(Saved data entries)
----
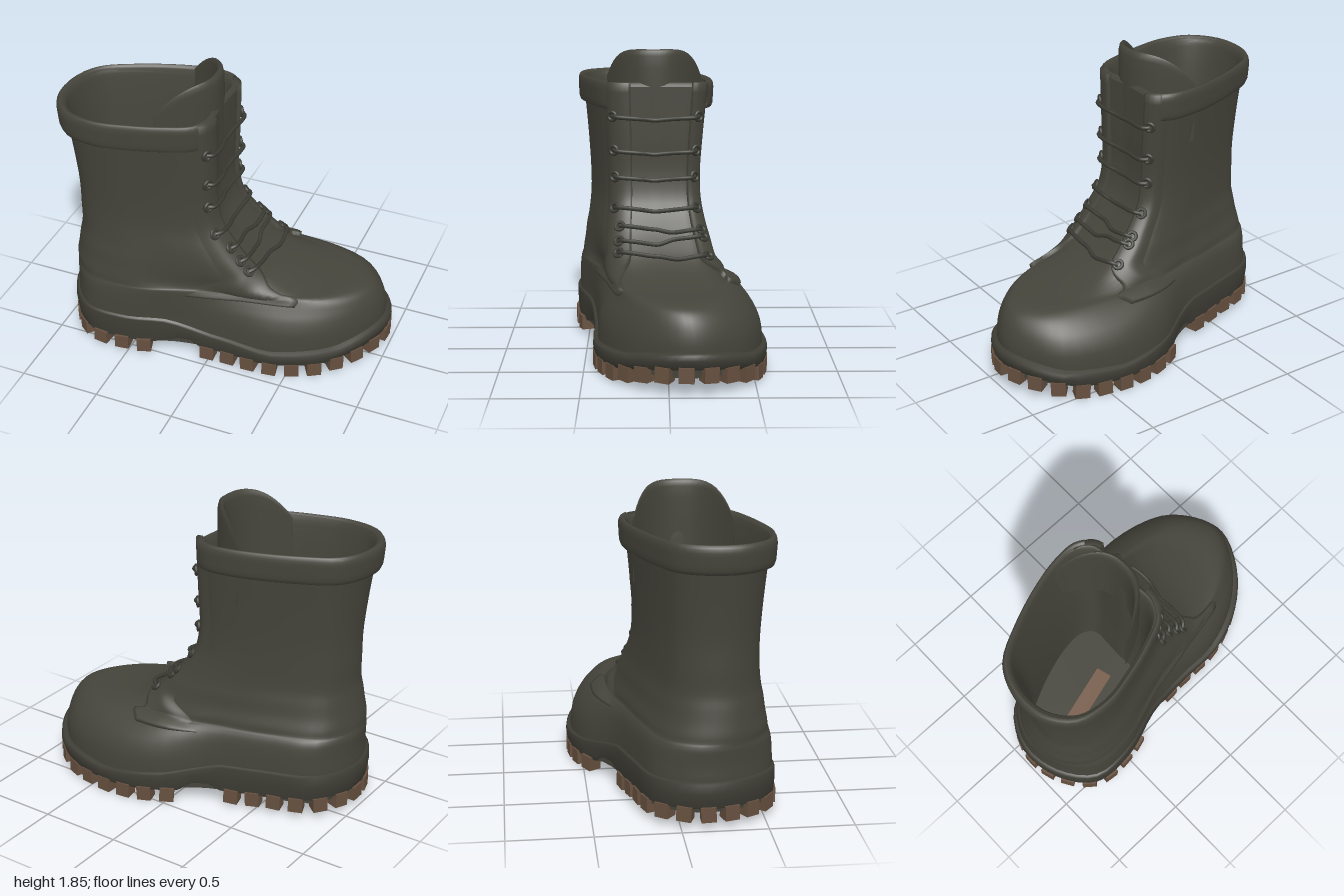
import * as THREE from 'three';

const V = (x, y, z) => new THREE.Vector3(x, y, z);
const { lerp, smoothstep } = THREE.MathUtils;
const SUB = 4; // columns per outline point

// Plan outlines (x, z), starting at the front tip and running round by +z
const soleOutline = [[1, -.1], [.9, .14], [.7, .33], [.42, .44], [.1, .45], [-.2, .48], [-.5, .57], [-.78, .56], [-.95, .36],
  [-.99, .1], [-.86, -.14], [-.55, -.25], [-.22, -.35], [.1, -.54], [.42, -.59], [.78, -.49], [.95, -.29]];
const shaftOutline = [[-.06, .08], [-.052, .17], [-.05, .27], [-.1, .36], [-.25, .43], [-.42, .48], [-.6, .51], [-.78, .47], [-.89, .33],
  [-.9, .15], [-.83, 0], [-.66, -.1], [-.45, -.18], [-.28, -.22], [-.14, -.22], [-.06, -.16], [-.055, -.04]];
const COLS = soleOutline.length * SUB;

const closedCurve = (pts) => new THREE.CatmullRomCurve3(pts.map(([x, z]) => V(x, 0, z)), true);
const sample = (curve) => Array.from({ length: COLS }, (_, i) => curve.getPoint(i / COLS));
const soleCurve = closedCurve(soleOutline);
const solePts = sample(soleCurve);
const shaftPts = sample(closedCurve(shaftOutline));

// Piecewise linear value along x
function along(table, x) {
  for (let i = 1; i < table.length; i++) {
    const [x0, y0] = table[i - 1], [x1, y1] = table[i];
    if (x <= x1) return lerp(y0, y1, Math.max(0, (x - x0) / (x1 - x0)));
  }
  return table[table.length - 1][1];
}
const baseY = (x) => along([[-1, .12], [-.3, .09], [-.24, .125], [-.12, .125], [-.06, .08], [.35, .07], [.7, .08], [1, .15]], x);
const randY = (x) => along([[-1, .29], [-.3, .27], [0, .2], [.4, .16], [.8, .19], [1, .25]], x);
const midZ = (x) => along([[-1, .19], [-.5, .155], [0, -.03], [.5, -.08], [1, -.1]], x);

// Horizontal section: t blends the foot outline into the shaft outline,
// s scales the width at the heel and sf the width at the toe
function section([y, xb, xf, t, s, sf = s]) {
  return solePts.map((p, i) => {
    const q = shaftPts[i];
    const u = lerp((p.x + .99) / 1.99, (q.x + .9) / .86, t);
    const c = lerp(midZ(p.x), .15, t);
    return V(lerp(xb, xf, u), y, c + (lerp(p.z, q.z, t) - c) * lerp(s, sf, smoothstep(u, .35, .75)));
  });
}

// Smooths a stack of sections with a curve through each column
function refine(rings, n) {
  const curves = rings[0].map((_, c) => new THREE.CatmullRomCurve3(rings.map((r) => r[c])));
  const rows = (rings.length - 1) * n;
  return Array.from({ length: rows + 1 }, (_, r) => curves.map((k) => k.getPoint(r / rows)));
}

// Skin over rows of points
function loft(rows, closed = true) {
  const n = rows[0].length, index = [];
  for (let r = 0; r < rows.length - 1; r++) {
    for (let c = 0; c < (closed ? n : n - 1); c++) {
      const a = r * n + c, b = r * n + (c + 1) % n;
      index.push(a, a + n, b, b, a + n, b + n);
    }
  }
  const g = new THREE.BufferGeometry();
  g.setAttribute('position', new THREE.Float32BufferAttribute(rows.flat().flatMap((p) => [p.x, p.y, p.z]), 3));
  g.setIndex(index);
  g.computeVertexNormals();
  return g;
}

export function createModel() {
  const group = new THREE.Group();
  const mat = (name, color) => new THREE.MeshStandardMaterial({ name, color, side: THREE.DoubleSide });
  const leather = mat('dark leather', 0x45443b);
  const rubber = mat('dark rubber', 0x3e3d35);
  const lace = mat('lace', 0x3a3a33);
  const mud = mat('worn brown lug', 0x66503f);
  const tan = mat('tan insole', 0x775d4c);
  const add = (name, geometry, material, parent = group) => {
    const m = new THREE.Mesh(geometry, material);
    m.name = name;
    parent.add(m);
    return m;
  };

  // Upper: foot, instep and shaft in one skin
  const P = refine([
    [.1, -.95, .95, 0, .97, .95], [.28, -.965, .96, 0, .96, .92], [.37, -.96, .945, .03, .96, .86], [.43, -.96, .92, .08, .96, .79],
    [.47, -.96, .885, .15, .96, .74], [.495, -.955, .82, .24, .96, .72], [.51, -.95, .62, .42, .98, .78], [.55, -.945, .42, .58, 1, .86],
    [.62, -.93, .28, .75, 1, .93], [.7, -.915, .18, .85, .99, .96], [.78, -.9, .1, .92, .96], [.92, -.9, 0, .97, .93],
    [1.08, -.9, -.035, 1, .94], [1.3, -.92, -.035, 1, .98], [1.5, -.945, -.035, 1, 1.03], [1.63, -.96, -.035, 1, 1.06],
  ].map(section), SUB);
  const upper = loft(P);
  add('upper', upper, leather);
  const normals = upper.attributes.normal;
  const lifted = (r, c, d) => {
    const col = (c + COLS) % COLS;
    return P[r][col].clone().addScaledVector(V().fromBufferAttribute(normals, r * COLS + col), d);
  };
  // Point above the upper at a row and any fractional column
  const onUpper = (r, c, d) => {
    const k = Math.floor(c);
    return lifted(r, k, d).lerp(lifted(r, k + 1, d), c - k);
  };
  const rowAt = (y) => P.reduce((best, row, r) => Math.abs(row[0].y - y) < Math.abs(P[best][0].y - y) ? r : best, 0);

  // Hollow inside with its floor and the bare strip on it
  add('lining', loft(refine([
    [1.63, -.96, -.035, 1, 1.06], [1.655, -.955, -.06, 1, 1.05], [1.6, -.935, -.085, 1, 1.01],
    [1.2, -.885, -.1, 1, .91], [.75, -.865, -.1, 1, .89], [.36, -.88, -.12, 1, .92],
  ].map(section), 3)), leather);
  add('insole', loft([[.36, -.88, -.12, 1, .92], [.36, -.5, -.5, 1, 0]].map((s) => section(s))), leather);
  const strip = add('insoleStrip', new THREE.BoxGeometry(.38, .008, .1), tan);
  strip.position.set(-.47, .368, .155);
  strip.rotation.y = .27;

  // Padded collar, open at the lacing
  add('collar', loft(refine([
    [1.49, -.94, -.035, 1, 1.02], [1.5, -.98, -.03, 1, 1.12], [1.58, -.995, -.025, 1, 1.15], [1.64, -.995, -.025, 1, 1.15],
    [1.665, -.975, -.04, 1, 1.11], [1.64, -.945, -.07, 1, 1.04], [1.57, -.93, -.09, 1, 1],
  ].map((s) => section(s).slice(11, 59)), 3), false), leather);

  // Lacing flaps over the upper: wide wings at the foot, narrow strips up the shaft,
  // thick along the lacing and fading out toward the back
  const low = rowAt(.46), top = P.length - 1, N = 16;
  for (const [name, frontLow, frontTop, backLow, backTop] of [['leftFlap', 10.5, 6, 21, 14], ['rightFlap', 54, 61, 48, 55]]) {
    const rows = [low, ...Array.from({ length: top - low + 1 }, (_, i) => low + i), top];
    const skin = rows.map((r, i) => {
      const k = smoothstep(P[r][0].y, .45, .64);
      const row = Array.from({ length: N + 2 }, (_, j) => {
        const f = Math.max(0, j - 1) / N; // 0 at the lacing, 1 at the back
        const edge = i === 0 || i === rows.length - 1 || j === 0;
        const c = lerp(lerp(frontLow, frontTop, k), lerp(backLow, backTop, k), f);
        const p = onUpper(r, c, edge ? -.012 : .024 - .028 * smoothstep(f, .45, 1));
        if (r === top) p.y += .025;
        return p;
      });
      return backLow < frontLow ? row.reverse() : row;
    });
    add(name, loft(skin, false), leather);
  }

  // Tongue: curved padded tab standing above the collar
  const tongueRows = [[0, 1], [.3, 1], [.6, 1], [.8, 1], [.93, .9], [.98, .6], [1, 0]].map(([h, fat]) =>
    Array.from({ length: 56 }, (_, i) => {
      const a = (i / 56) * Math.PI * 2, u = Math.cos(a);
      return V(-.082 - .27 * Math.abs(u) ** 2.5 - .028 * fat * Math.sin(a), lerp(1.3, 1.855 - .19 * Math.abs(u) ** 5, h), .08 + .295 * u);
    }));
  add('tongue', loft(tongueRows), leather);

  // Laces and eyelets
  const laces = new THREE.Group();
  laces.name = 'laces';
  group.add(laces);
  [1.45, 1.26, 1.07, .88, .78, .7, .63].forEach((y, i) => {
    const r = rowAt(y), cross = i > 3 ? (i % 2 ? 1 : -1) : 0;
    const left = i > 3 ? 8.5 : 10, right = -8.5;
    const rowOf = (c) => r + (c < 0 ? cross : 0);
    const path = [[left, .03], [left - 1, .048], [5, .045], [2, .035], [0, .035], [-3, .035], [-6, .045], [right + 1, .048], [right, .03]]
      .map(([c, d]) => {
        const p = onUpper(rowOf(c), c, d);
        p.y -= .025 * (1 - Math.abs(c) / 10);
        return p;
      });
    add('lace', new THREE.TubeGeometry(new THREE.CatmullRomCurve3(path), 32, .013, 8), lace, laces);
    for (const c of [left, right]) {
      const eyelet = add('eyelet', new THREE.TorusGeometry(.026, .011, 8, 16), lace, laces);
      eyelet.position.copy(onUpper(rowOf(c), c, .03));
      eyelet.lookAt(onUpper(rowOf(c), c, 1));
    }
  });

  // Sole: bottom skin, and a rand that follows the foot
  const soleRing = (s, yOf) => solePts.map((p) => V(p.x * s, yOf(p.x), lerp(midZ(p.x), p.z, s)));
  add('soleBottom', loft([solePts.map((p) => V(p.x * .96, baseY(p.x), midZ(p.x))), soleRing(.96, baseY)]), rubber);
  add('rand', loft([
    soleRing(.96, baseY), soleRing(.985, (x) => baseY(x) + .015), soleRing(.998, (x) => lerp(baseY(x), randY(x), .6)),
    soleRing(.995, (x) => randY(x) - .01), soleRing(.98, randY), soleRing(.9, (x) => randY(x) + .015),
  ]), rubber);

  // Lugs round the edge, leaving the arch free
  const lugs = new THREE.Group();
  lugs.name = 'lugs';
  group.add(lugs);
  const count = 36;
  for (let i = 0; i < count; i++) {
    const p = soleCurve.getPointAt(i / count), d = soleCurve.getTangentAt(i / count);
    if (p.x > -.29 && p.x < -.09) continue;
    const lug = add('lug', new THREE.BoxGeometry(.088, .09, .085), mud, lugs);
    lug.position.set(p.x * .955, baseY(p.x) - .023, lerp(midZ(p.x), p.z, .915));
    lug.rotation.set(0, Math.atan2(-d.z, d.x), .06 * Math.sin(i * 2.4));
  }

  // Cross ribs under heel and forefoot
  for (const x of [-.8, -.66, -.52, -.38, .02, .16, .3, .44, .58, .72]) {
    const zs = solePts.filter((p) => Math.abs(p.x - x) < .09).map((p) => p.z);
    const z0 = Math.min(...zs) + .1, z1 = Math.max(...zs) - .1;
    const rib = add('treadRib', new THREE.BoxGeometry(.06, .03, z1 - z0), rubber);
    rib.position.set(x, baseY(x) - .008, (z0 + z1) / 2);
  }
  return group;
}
----
> _EXERCISE BRIEF_: Where the string "onUpper" occurs in the data, return the whole line.

> _RESULT BELOW_:
  const onUpper = (r, c, d) => {
        const p = onUpper(r, c, edge ? -.012 : .024 - .028 * smoothstep(f, .45, 1));
        const p = onUpper(rowOf(c), c, d);
      eyelet.position.copy(onUpper(rowOf(c), c, .03));
      eyelet.lookAt(onUpper(rowOf(c), c, 1));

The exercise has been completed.